The outcome of the RAC review is recommendations for the safe and ethical conduct of the trial. A letter summarizing the recommendations is sent to the principal investigator, the local IRB and IBC reviewing the protocol, and the FDA, which must issue the required IND approval before the trial begins.

IBC examines local safety issues

Once the RAC review is complete, investigators can seek local review by the IBC. The specific responsibilities of the IBC, with respect to gene therapy research include:

• Review of all proposals regarding recombinant DNA research conducted or sponsored by the institution to ensure compliance with the appropriate regulations and guidelines.

• Establishing and implementing university policies that ensure the safe conduct of rDNA research.

• Certification of research support agencies that personnel, facilities, procedures, and practices have been reviewed and are in compliance with the appropriate regulations.

• Creation and maintenance of a central reference file and library of communications related to all aspects of rDNA research at their institution.

The difference between IRB review and IBC review is that the IRB is primarily concerned with the safety of individuals involved as subjects in the proposed trial, and the IBC is charged with ensuring that procedures to protect the public, the researchers themselves, and others are put in place and adhered to, Flotte says.

IRBs are concerned with the protocol’s informed consent process, risk-benefit ratio for subjects, recruitment of study subjects, confidentiality and privacy issues, and adherence to good clinical practice.

The IBC will examine procedures related to the safety of the subjects, as well as clinical personnel and the surrounding community.

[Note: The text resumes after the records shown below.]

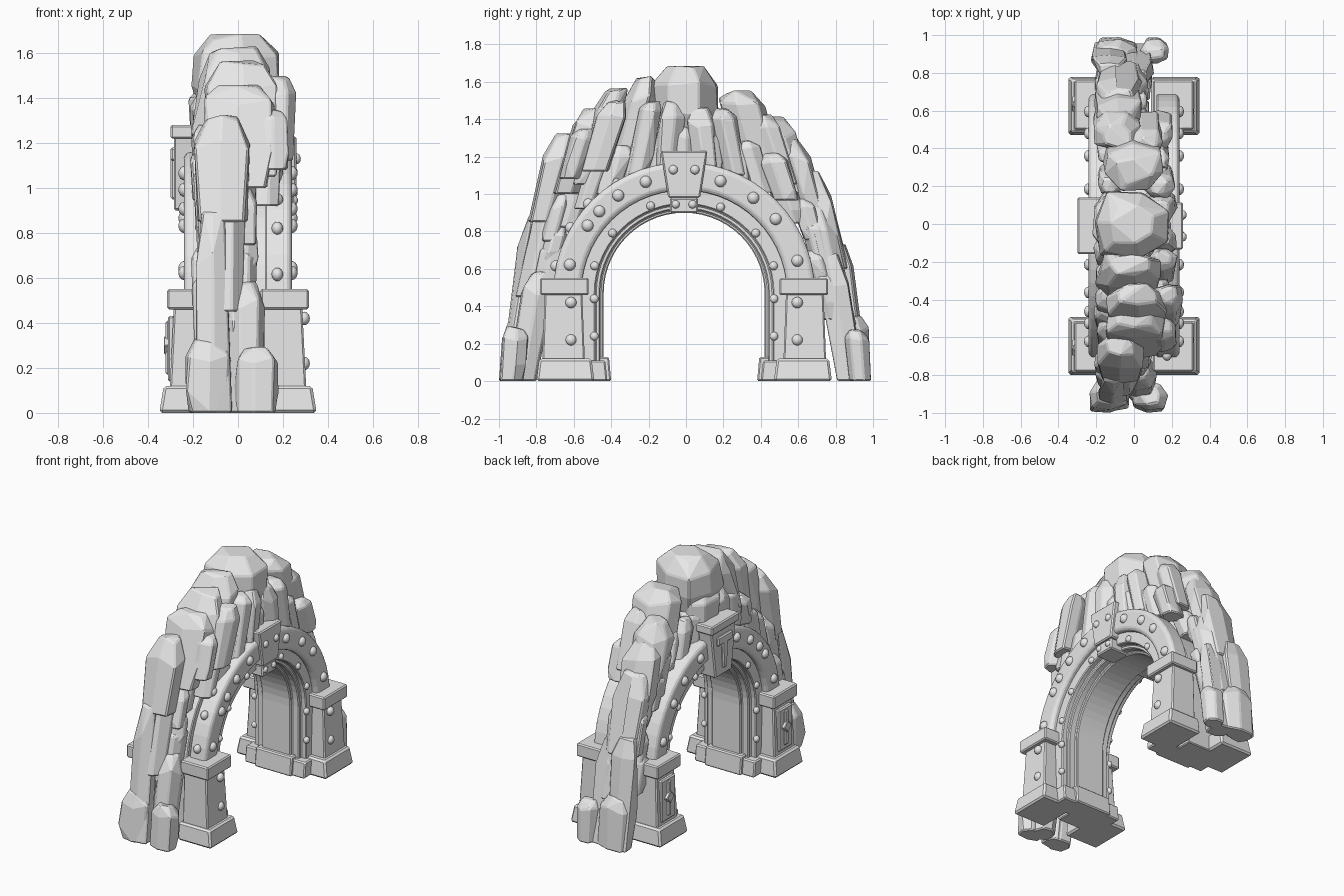
import bpy, bmesh, math, random
from mathutils import Vector, Matrix

random.seed(7)
cube = bpy.data.objects.get("Cube")
if cube:
    bpy.data.objects.remove(cube, do_unlink=True)

stone = bpy.data.materials.new("grey_stone")
stone.use_nodes = True
GREY = (0.8, 0.8, 0.8, 1)
stone.diffuse_color = GREY
stone.node_tree.nodes["Principled BSDF"].inputs["Base Color"].default_value = GREY

CY, CZ = -0.01, 0.47        # centre of the arch curve
R_OUT = 0.7                 # outer radius of the riveted bands


def finish(name, bm, bevel=0.0, smooth=False):
    """Turn a bmesh into a named stone object."""
    bmesh.ops.recalc_face_normals(bm, faces=bm.faces)
    mesh = bpy.data.meshes.new(name)
    bm.to_mesh(mesh)
    bm.free()
    mesh.materials.append(stone)
    for poly in mesh.polygons:
        poly.use_smooth = smooth
    obj = bpy.data.objects.new(name, mesh)
    bpy.context.collection.objects.link(obj)
    if bevel:
        mod = obj.modifiers.new("worn_edges", "BEVEL")
        mod.width = bevel
        mod.segments = 1
        mod.limit_method = "ANGLE"
        mod.angle_limit = math.radians(25)
    return obj


def sweep(name, profile, foot, bevel=0.006, steps=28):
    """Sweep a closed (radius, x) profile round the arch and down both legs to foot."""
    bm = bmesh.new()
    rings = [[bm.verts.new((x, CY - r, foot)) for r, x in profile]]
    for i in range(steps + 1):
        a = math.pi * (1 - i / steps)
        rings.append([bm.verts.new((x, CY + r * math.cos(a), CZ + r * math.sin(a)))
                      for r, x in profile])
    rings.append([bm.verts.new((x, CY + r, foot)) for r, x in profile])
    n = len(profile)
    for a, b in zip(rings, rings[1:]):
        for k in range(n):
            bm.faces.new((a[k], a[(k + 1) % n], b[(k + 1) % n], b[k]))
    bm.faces.new(rings[0])
    bm.faces.new(rings[-1])
    return finish(name, bm, bevel)


def block(name, x, y, z, taper_x=0.0, taper_y=0.0, bevel=0.008):
    """Box from (low, high) ranges; tapers pull the outer x side and both y sides in at the top."""
    bm = bmesh.new()
    bmesh.ops.create_cube(bm, size=1)
    side = 1 if sum(x) > 0 else -1
    for v in bm.verts:
        top, sx, sy = v.co.z > 0, v.co.x, v.co.y
        v.co = Vector((x[sx > 0], y[sy > 0], z[top]))
        if top:
            v.co.y -= taper_y * (1 if sy > 0 else -1)
            if sx * side > 0:
                v.co.x -= taper_x * side
    return finish(name, bm, bevel)


def span(side, near, far):
    """Range on one side of zero, in rising order."""
    return tuple(sorted((side * near, side * far)))


def rock(name, y, x, z0, z1, hy, hx):
    """Faceted boulder or column, leaning in towards the crown."""
    bm = bmesh.new()
    lean = 0.33 * math.sin(math.pi * y)
    turn = random.uniform(0, 1)
    zm = (z0 + z1) / 2
    shoulder = random.uniform(0.7, 0.85)
    for t, s in ((0, 0.88), (0.3, 1.02), (shoulder, 1.0), (1, 0.6)):
        for k in range(7):
            a = math.tau * (k + turn) / 7
            # squarish plan outline
            c, d = math.cos(a), math.sin(a)
            q = s / max(abs(c), abs(d)) ** 0.6 * random.uniform(0.86, 1.04)
            z = z0 + (z1 - z0) * t
            if 0 < t < 1:
                z += random.uniform(-0.06, 0.06) * (z1 - z0)
            elif t == 1:
                z -= random.uniform(0, 0.03)
            py = y + hy * q * d - lean * (z - zm)
            bm.verts.new((x + hx * q * c, max(-1, min(1, py)), max(0, z)))
    hull = bmesh.ops.convex_hull(bm, input=bm.verts)
    bmesh.ops.delete(bm, geom=list(set(hull["geom_interior"] + hull["geom_unused"])), context="VERTS")
    bmesh.ops.dissolve_limit(bm, angle_limit=math.radians(13), verts=bm.verts, edges=bm.edges)
    return finish(name, bm, 0.008)


# Stepped inner lining, riveted bands and the rough wall behind them
half = [(0.56, 0.2), (0.475, 0.2), (0.475, 0.16), (0.45, 0.16), (0.45, 0.11), (0.43, 0.11)]
sweep("arch_lining", half + [(r, -x) for r, x in reversed(half)], 0)
sweep("rock_backing", [(0.53, -0.17), (0.66, -0.17), (0.66, 0.08), (0.53, 0.08)], 0)
for side, label in ((1, "right"), (-1, "left")):
    band = [(0.55, 0.12), (0.55, 0.225), (0.57, 0.24), (0.68, 0.24), (R_OUT, 0.225), (R_OUT, 0.12)]
    sweep(label + "_arch_band", [(r, side * x) for r, x in band], 0.5)

# Pillars with caps and plinths at the four corners
for side, label in ((1, "right"), (-1, "left")):
    for end, place in ((-1, "front"), (1, "back")):
        def along(a, b):
            low, high = span(end, a, b)
            return low + CY, high + CY
        tag = place + "_" + label
        block(tag + "_pillar", span(side, 0.11, 0.305), along(0.53, 0.76), (0.08, 0.48), 0.02, 0.015)
        block(tag + "_cap", span(side, 0.1, 0.315), along(0.51, 0.77), (0.46, 0.55))
        block(tag + "_plinth", span(side, 0.09, 0.35), along(0.48, 0.79), (0, 0.12), 0.02, 0.015, 0.012)
        if side < 0:
            # Raised ornament: panel, bar and diamond
            mid = end * 0.645
            block(tag + "_panel", (-0.312, -0.28), along(0.57, 0.72), (0.14, 0.43))
            block(tag + "_bar", (-0.322, -0.29), along(0.625, 0.665), (0.17, 0.41))
            bm = bmesh.new()
            bmesh.ops.create_cone(bm, segments=4, radius1=0.065, radius2=0.04, depth=0.05, cap_ends=True,
                                  matrix=Matrix.Translation((-0.305, mid + CY, 0.3))
                                  @ Matrix.Rotation(-math.pi / 2, 4, "Y"))
            finish(tag + "_diamond", bm, 0.004)
for end, place in ((-1, "front"), (1, "back")):
    for hx, reach, top in ((0.23, 0.41, 0.11), (0.14, 0.39, 0.13)):
        low, high = span(end, reach, 0.56)
        block(place + "_lining_foot", (-hx, hx), (low + CY, high + CY), (0, top), 0, 0.012)

# Keystones: a wedge over a small block on each face
block("right_keystone", (0.1, 0.26), (CY - 0.085, CY + 0.085), (0.98, 1.23), 0, -0.04)
block("right_keystone_foot", (0.1, 0.25), (CY - 0.075, CY + 0.075), (0.9, 0.98))
block("left_keystone", (-0.285, -0.1), (CY - 0.09, CY + 0.09), (0.9, 1.26), 0, -0.05)
block("left_keystone_crown", (-0.3, -0.1), (CY - 0.15, CY + 0.15), (1.22, 1.28))
block("left_keystone_stem", (-0.3, -0.27), (CY - 0.02, CY + 0.02), (0.95, 1.14), 0, -0.01)
block("left_keystone_bar", (-0.3, -0.27), (CY - 0.08, CY + 0.08), (1.12, 1.18))

# Rivets: domes pressed onto the bands, lining, pillars and keystone
rivets = bmesh.new()


def rivet(x, y, z, size):
    place = Matrix.Translation((x, y, z)) @ Matrix.Diagonal((0.85, 1, 1, 1))
    bmesh.ops.create_uvsphere(rivets, u_segments=12, v_segments=8, radius=size, matrix=place)


for side in (1, -1):
    for deg in (14, 35, 44, 56, 71, 108, 126, 141, 164):
        a = math.radians(180 - deg)
        rivet(side * 0.238, CY + 0.63 * math.cos(a), CZ + 0.63 * math.sin(a), 0.032)
    for deg in (17, 40, 67, 111, 140, 163):
        a = math.radians(deg)
        rivet(side * 0.2, CY + 0.5 * math.cos(a), CZ + 0.5 * math.sin(a), 0.023)
    for end in (-1, 1):
        for z in (0.24, 0.44):
            rivet(side * 0.2, CY + end * 0.48, z, 0.023)
for end in (-1, 1):
    for z in (0.22, 0.42):
        rivet(0.294, CY + end * 0.605, z, 0.03)
    rivet(0.258, CY + end * 0.058, 1.13, 0.025)
    rivet(0.248, CY + end * 0.045, 0.945, 0.022)
for deg in (12, 30, 43, 58):
    a = math.radians(180 - deg)
    rivet(0.175, CY + R_OUT * math.cos(a), CZ + R_OUT * math.sin(a), 0.03)
finish("rivets", rivets, smooth=True)

# Boulders on the front flank: y, x, bottom, top, half width y, half width x
front_rocks = [
    (-.91, -.13, 0, .34, .09, .11), (-.92, .08, 0, .3, .08, .1), (-.86, -.11, 0, .9, .08, .1),
    (-.82, .03, 0, .6, .09, .09), (-.76, -.07, .45, 1.08, .1, .11), (-.7, -.07, .85, 1.33, .1, .13),
    (-.56, 0, 1, 1.46, .1, .16), (-.58, .15, 1.08, 1.36, .07, .08), (-.45, .02, 1.05, 1.57, .1, .18),
    (-.43, .18, 1.12, 1.5, .09, .08), (-.28, -.02, 1.1, 1.63, .1, .18)]
# Boulders over the crown
crown_rocks = [
    (0, -.01, 1.33, 1.69, .18, .2), (-.09, .14, 1.12, 1.5, .08, .09), (.09, .14, 1.12, 1.47, .08, .09),
    (-.22, .15, 1.1, 1.5, .07, .08), (.23, .13, 1.1, 1.46, .07, .09), (0, -.13, 1.1, 1.45, .16, .09)]
# Boulders on the back flank
back_rocks = [
    (.34, 0, 1.1, 1.56, .13, .17), (.47, .06, 1.05, 1.43, .08, .1), (.53, -.09, 1, 1.42, .1, .13),
    (.61, -.08, .85, 1.32, .09, .13), (.73, -.08, .6, 1.13, .09, .13), (.77, -.02, .3, .95, .08, .1),
    (.86, -.13, 0, .74, .08, .1), (.82, .02, 0, .7, .09, .09), (.91, -.1, 0, .36, .08, .13),
    (.92, .11, 0, .28, .07, .08)]
for label, group in (("front", front_rocks), ("crown", crown_rocks), ("back", back_rocks)):
    for item in group:
        rock(label + "_boulder", *item)

# Smaller columns filling both faces just outside the bands
for side in (1, -1):
    for i in range(19):
        a = math.pi * i / 18
        reach = random.uniform(0.72, 0.8)
        y, z = CY + reach * math.cos(a), CZ + (reach + 0.03) * math.sin(a)
        tall = random.uniform(0.11, 0.17)
        x = side * random.uniform(0.11, 0.14)
        if side > 0 and abs(y) > 0.5:
            x = random.uniform(0, 0.03)
        rock("filler_column", y, x, z - tall, z + tall, random.uniform(0.06, 0.08), 0.08)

The IBC also will want to see evidence of the training of research personnel in the procedures and practices of rDNA research, he says.

Coordination within the facility 

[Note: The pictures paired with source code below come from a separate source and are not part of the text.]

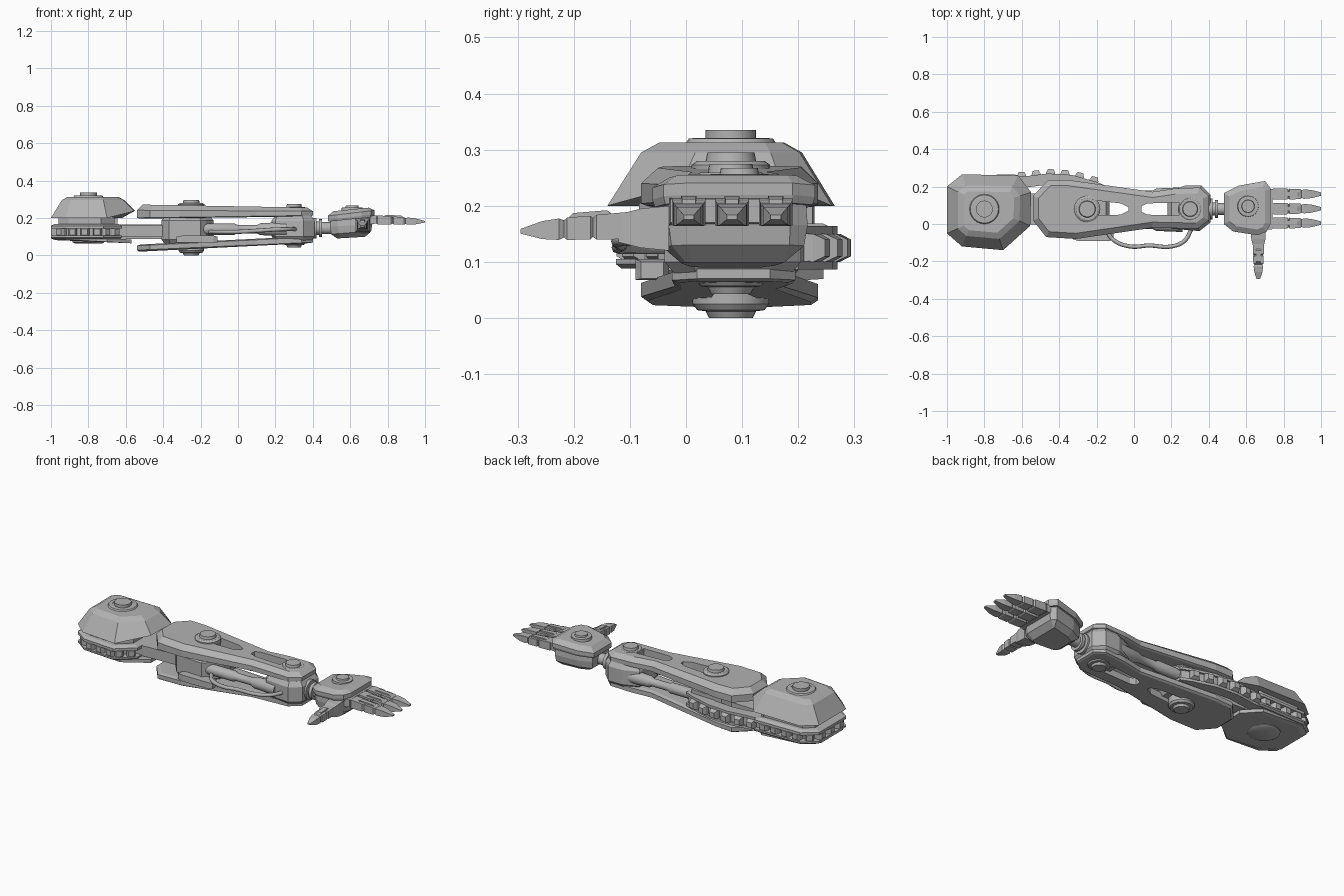
import bpy, bmesh, math
from mathutils import Vector

if "Cube" in bpy.data.objects:
    bpy.data.objects.remove(bpy.data.objects["Cube"])

grey = bpy.data.materials.new("metal grey")
grey.diffuse_color = (0.45, 0.45, 0.45, 1)
grey.use_nodes = True
grey.node_tree.nodes["Principled BSDF"].inputs["Base Color"].default_value = grey.diffuse_color


def loft(name, rings, smooth=False):
    """Skin a closed solid through rings of equal point count."""
    bm = bmesh.new()
    rows = [[bm.verts.new(p) for p in r] for r in rings]
    n = len(rows[0])
    for a, b in zip(rows, rows[1:]):
        for i in range(n):
            j = (i + 1) % n
            bm.faces.new((a[i], a[j], b[j], b[i]))
    bm.faces.new(rows[0][::-1])
    bm.faces.new(rows[-1])
    bmesh.ops.recalc_face_normals(bm, faces=bm.faces)
    me = bpy.data.meshes.new(name)
    bm.to_mesh(me)
    bm.free()
    me.materials.append(grey)
    ob = bpy.data.objects.new(name, me)
    bpy.context.collection.objects.link(ob)
    if smooth:
        bpy.ops.object.select_all(action='DESELECT')
        ob.select_set(True)
        bpy.context.view_layer.objects.active = ob
        bpy.ops.object.shade_smooth_by_angle(angle=math.radians(35))
    return ob


def inset(pts, d):
    """Mitred inward offset of a counter-clockwise outline."""
    out = []
    for i, p in enumerate(pts):
        p, a, b = Vector(p), Vector(pts[i - 1]), Vector(pts[(i + 1) % len(pts)])
        e, f = (p - a).normalized(), (b - p).normalized()
        n, m = Vector((-e.y, e.x)), Vector((-f.y, f.x))
        out.append(p + (n + m) * d / (1 + n.dot(m)))
    return out


def prism(name, pts, layers, xc=0.0):
    """Stack an outline in layers of (z, inset, slope along x)."""
    return loft(name, [[(q.x, q.y, z + s * (q.x - xc)) for q in inset(pts, d)]
                       for z, d, s in layers])


def turned(name, x, y, profile, n=24):
    """Vertical turned part from (radius, z) points."""
    return loft(name, [[(x + r * math.cos(t * math.tau / n), y + r * math.sin(t * math.tau / n), z)
                        for t in range(n)] for r, z in profile], True)


def rod(name, y, z, profile, n=20):
    """Turned part along x from (x, radius) points."""
    return loft(name, [[(x, y + r * math.cos(t * math.tau / n), z + r * math.sin(t * math.tau / n))
                        for t in range(n)] for x, r in profile], True)


def limb(name, origin, direction, sections):
    """Rectangular sections (distance, half width, z low, z high) along a direction."""
    o, d = Vector(origin), Vector(direction).normalized()
    s = Vector((-d.y, d.x, 0))
    rings = []
    for t, w, lo, hi in sections:
        a, b = o + d * t - s * w, o + d * t + s * w
        rings.append([(a.x, a.y, lo), (b.x, b.y, lo), (b.x, b.y, hi), (a.x, a.y, hi)])
    return loft(name, rings)


AX = 0.08  # y of the arm axis

# Shoulder armour cap, its underside lifted towards the arm
cap = [(-.92, -.12), (-.70, -.14), (-.555, -.01), (-.55, .17),
       (-.62, .26), (-.92, .265), (-1, .2), (-1, -.05)]
rings = []
for z, d in ((.2, 0), (.295, .058), (.313, .09)):
    rings.append([(q.x, q.y, z + (max(0, q.x + .61) * .65 if d == 0 else 0)) for q in inset(cap, d)])
loft("shoulder_cap", rings)
turned("shoulder_boss", -.8, AX, [(.085, .305), (.075, .32), (.055, .321), (.055, .318),
                                  (.045, .318), (.045, .335)])

# Shoulder core with a toothed band between two rims
band = [(-.92, -.11), (-.72, -.125), (-.62, -.04), (-.62, .26),
        (-.64, .265), (-.92, .26), (-1, .2), (-1, -.05)]
prism("shoulder_core", band, [(.08, .04, 0), (.205, .04, 0)])
prism("shoulder_upper_rim", band, [(.143, 0, 0), (.158, 0, 0), (.168, .02, 0)])
prism("shoulder_lower_rim", band, [(.088, .01, 0), (.096, 0, 0), (.105, 0, 0)])


def tooth(name, p, out, depth=.045, w=.024):
    limb(name, (p[0] - out[0] * depth, p[1] - out[1] * depth, 0), (out[0], out[1], 0),
         [(0, w, .1, .15), (depth * .6, w, .1, .15), (depth, w * .65, .11, .14)])


for i, p in enumerate(band):
    if i in (2, 3):
        continue
    a, b = Vector(p), Vector(band[(i + 1) % len(band)])
    e = b - a
    v = e.normalized()
    n = round(e.length / .078)
    for k in range(n):
        tooth("shoulder_tooth", a + e * (k + .5) / n, (v.y, -v.x))

# Shoulder underside plate, drooping towards the arm
under = [(-.92, -.08), (-.70, -.09), (-.57, .01), (-.57, .16),
         (-.66, .245), (-.92, .245), (-1, .18), (-1, -.02)]
prism("shoulder_base", under, [(.074, .025, -.04), (.078, 0, -.06), (.096, 0, -.05)], -.8)
turned("shoulder_base_boss", -.8, AX, [(.07, .062), (.085, .07), (.085, .09)])

# Beam joining shoulder and elbow
limb("upper_beam", (-.7, AX, 0), (1, 0, 0), [(0, .09, .1, .16), (.36, .075, .1, .16)])

# Toothed chain along the back of the arm
path = [Vector(p) for p in ((-.66, .25), (-.58, .255), (-.46, .27), (-.33, .262), (-.2, .225), (-.14, .2))]
chain = path + [Vector((p.x, p.y - .06)) for p in reversed(path)]
chain.reverse()
prism("chain_core", chain, [(.1, .012, 0), (.152, .012, 0)])
prism("chain_lower_rim", chain, [(.086, 0, 0), (.102, 0, 0)])
prism("chain_upper_rim", chain, [(.15, 0, 0), (.164, 0, 0)])
for k in range(6):
    x = -.6 + k * .077
    for a, b in zip(path, path[1:]):
        if a.x <= x < b.x:
            v = (b - a).normalized()
            q = a.lerp(b, (x - a.x) / (b.x - a.x))
            tooth("chain_tooth", q + Vector((-v.y, v.x)) * .024, (-v.y, v.x), .05)

# Long forearm plates, above and below
plate = [(-.47, -.07), (-.31, -.08), (.1, -.02), (.34, -.025), (.4, .02), (.4, .15),
         (.35, .195), (.22, .19), (.1, .172), (-.35, .235), (-.46, .235), (-.54, .15), (-.54, .02)]
top = prism("forearm_top_plate", plate,
            [(.203, .012, .012), (.208, 0, .014), (.238, 0, -.006), (.262, .03, -.018)])
low = prism("forearm_bottom_plate", plate,
            [(.046, .012, .05), (.052, 0, .045), (.078, 0, .05), (.084, .02, .05)])
slots = [[(-.2, .045), (-.07, .05), (-.03, .07), (-.03, .09), (-.07, .11), (-.2, .125)],
         [(.04, .065), (.07, .05), (.24, .045), (.24, .115), (.07, .11), (.04, .095)]]
for s in slots:
    cutter = prism("slot_cutter", s, [(-.1, 0, 0), (.4, 0, 0)])
    cutter.hide_render = True
    cutter.display_type = 'WIRE'
    for ob in (top, low):
        m = ob.modifiers.new("slot", 'BOOLEAN')
        m.operation, m.object, m.solver = 'DIFFERENCE', cutter, 'EXACT'

# Pivot bosses on both plates
for name, x, r, zt, zb in (("elbow", -.25, .06, .295, 0), ("wrist", .3, .055, .274, .043)):
    turned(name + "_top_boss", x, AX, [(r + .01, zt - .045), (r + .01, zt - .022), (r, zt - .015),
                                       (r * .75, zt - .015), (r * .7, zt)])
    turned(name + "_bottom_boss", x, AX, [(r * .65, zb), (r * .75, zb + .012), (r, zb + .014),
                                          (r + .008, zb + .025), (r + .008, zb + .06)])

# Elbow block, rods and side box between the plates
elbow = [(-.37, -.04), (-.2, -.05), (-.17, -.02), (-.13, .04), (-.13, .12),
         (-.17, .19), (-.37, .2), (-.41, .15), (-.41, .01)]
prism("elbow_block", elbow, [(.06, .02, 0), (.085, 0, 0), (.185, 0, 0), (.21, .02, 0)])
for y in (-.005, .158):
    rod("forearm_rod", y, .14, [(-.22, .03), (-.02, .03), (0, .022), (.1, .022), (.12, .032), (.26, .038)])
limb("cable_box", (-.33, -.06, 0), (1, 0, 0),
     [(0, .02, .07, .1), (.03, .03, .068, .105), (.2, .03, .068, .105), (.22, .02, .07, .1)])

# Wrist housing
housing = [(.2, -.025), (.35, -.038), (.41, .01), (.41, .155), (.36, .205), (.27, .205), (.18, .17), (.18, .0)]
prism("wrist_housing", housing, [(.075, .02, 0), (.1, 0, 0), (.185, 0, 0), (.215, .02, 0)])
rod("wrist_joint", AX, .145, [(.4, .055), (.42, .055), (.42, .035), (.432, .035), (.432, .048),
                              (.45, .048), (.45, .032), (.5, .032)])

# Loose cable on the front side
cu = bpy.data.curves.new("cable", 'CURVE')
cu.dimensions, cu.bevel_depth, cu.bevel_resolution, cu.resolution_u = '3D', .011, 2, 6
cu.use_fill_caps = True
pts = [(-.15, -.03, .125), (-.11, -.085, .125), (-.02, -.12, .125), (.08, -.115, .13),
       (.2, -.12, .138), (.27, -.09, .14), (.31, -.02, .14)]
sp = cu.splines.new('BEZIER')
sp.bezier_points.add(len(pts) - 1)
for bp, p in zip(sp.bezier_points, pts):
    bp.co = p
    bp.handle_left_type = bp.handle_right_type = 'AUTO'
cu.materials.append(grey)
bpy.context.collection.objects.link(bpy.data.objects.new("cable", cu))

# Hand: palm and armoured back
palm = [(.48, .0), (.53, -.04), (.66, -.06), (.71, -.04), (.73, .0), (.73, .19), (.70, .23), (.56, .205), (.48, .165)]
prism("palm", palm, [(.095, .05, .06), (.122, .018, .08), (.16, .012, .06), (.2, .015, .1)], .61)
prism("hand_back_plate", palm, [(.193, .004, .1), (.205, 0, .12), (.226, 0, .12), (.246, .03, .1)], .61)
turned("hand_boss", .61, AX + .015, [(.058, .235), (.055, .256), (.035, .257), (.033, .267)])
limb("knuckle_bar", (.7, AX, 0), (1, 0, 0), [(0, .11, .165, .215), (.04, .108, .17, .212)])


# Fingers and thumb: jointed tapered segments
def digit(name, origin, direction, s, w, zc):
    for part, secs in (("base", [(0, .8, .02), (.008, 1, .024), (.08, 1, .022), (.088, .8, .017)]),
                       ("middle", [(.086, .75, .015), (.094, .95, .021), (.15, .9, .02), (.158, .7, .015)]),
                       ("tip", [(.156, .65, .015), (.17, .85, .019), (.21, .72, .016), (.262, .3, .004)])):
        limb(name + "_" + part, origin, direction,
             [(t * s, w * k, zc - h - t * .04, zc + h - t * .04) for t, k, h in secs])
    limb(name + "_ridge", origin, direction,
         [(.045 * s, w * .45, zc, zc + .022), (.055 * s, w * .45, zc, zc + .027),
          (.135 * s, w * .4, zc, zc + .022), (.15 * s, w * .4, zc, zc + .012)])


for y in (.005, .082, .16):
    digit("finger", (.738, y, 0), (1, 0, 0), 1, .03, .19)
limb("thumb_base", (.665, -.03, 0), (0, -1, 0), [(0, .04, .12, .2), (.05, .038, .125, .195), (.09, .028, .135, .185)])
digit("thumb", (.665, -.1, 0), (0, -1, 0), .745, .03, .165)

Prior to the initiation of the protocol, investigators also must work collaboratively with other groups at the hospital or center where the clinical trial visits will take place.

Gene therapy often involves the use of an altered virus as a vector for delivering the gene therapy inside the tissues of the subjects. These virus vectors can pose a hazard to researchers and other health care workers or patients if the vector is mishandled. In some instances, the potential may exist for the vector to be transmitted to close contacts of the person undergoing therapy.

Investigators must develop a plan in conjunction with facility infection control professionals, waste management, and engineering to ensure that procedures are in place to keep the vector secure and that the trial is safely conducted.

Plans must be in place regarding the handling, preparation, and administration of the vector, protection of sexual partners of trial participants, protection of close contacts and offspring, and the protection of health care workers and the work environment, Flotte says.

Once the protocol has been reviewed by the RAC and IBC, it can be submitted for review by the IRB and submitted to the FDA as an IND application, he says. "The IRB is responsible for the protection of the rights and welfare of human subjects in all human subject research. They are regulated by the CFR to oversee all human research in their designated area."

Although the IRB and IBC monitor the conduct of the trial locally, investigators must also file annual reports and safety reports with the RAC. In particular, any serious adverse events that are unexpected and associated with the use of the gene transfer product must be reported to the OBA. Relevant findings from tests in laboratory animals that suggest a significant risk for a human research participant also must be reported to OBA. Assessments of the trial’s safety are performed by a working group of the RAC known as the NIH Gene Transfer Assessment Board.

"The IRB and FDA may review the protocol before or after the RAC review, but both the IRB and FDA will be informed of the RAC recommendations, Flotte says. "The RAC review occurs before the final IBC approval to ensure that committee is informed of the RAC’s recommendations."